## Data to use
····················
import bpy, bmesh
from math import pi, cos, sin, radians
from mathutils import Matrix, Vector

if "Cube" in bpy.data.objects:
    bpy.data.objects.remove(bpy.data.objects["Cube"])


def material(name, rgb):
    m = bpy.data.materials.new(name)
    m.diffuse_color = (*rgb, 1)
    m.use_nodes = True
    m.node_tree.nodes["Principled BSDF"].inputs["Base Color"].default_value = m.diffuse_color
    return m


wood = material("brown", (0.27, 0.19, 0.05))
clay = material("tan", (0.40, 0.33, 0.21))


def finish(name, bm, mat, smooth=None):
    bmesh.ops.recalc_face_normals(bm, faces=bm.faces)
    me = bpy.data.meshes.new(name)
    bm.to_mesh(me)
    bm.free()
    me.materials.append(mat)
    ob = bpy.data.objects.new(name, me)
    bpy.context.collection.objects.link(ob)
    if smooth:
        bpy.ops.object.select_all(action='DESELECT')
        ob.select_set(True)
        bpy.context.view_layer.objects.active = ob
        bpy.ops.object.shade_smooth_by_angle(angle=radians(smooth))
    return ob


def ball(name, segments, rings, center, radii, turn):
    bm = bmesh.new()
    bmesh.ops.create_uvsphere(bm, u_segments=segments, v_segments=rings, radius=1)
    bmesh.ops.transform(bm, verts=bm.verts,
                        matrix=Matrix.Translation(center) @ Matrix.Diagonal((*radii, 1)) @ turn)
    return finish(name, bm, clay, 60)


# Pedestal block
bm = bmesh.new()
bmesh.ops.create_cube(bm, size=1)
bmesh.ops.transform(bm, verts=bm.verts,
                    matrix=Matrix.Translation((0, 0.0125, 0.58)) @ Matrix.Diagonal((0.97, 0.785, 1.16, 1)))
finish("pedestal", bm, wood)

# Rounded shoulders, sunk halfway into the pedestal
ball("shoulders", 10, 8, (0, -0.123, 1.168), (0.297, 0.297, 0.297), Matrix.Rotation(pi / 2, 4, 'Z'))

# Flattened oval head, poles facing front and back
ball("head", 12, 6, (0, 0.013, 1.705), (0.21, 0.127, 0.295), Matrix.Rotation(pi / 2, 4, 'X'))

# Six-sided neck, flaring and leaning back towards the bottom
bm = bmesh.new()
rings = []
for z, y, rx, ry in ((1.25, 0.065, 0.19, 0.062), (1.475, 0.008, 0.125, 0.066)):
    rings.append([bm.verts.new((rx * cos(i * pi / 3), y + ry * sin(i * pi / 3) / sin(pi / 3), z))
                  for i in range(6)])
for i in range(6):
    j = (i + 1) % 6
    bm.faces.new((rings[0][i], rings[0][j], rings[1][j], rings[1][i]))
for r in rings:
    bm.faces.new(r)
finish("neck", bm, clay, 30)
····················
## Assignment
Determine how many lines in the listing above hold the string "name", then write only the number.

## Answer for the task
7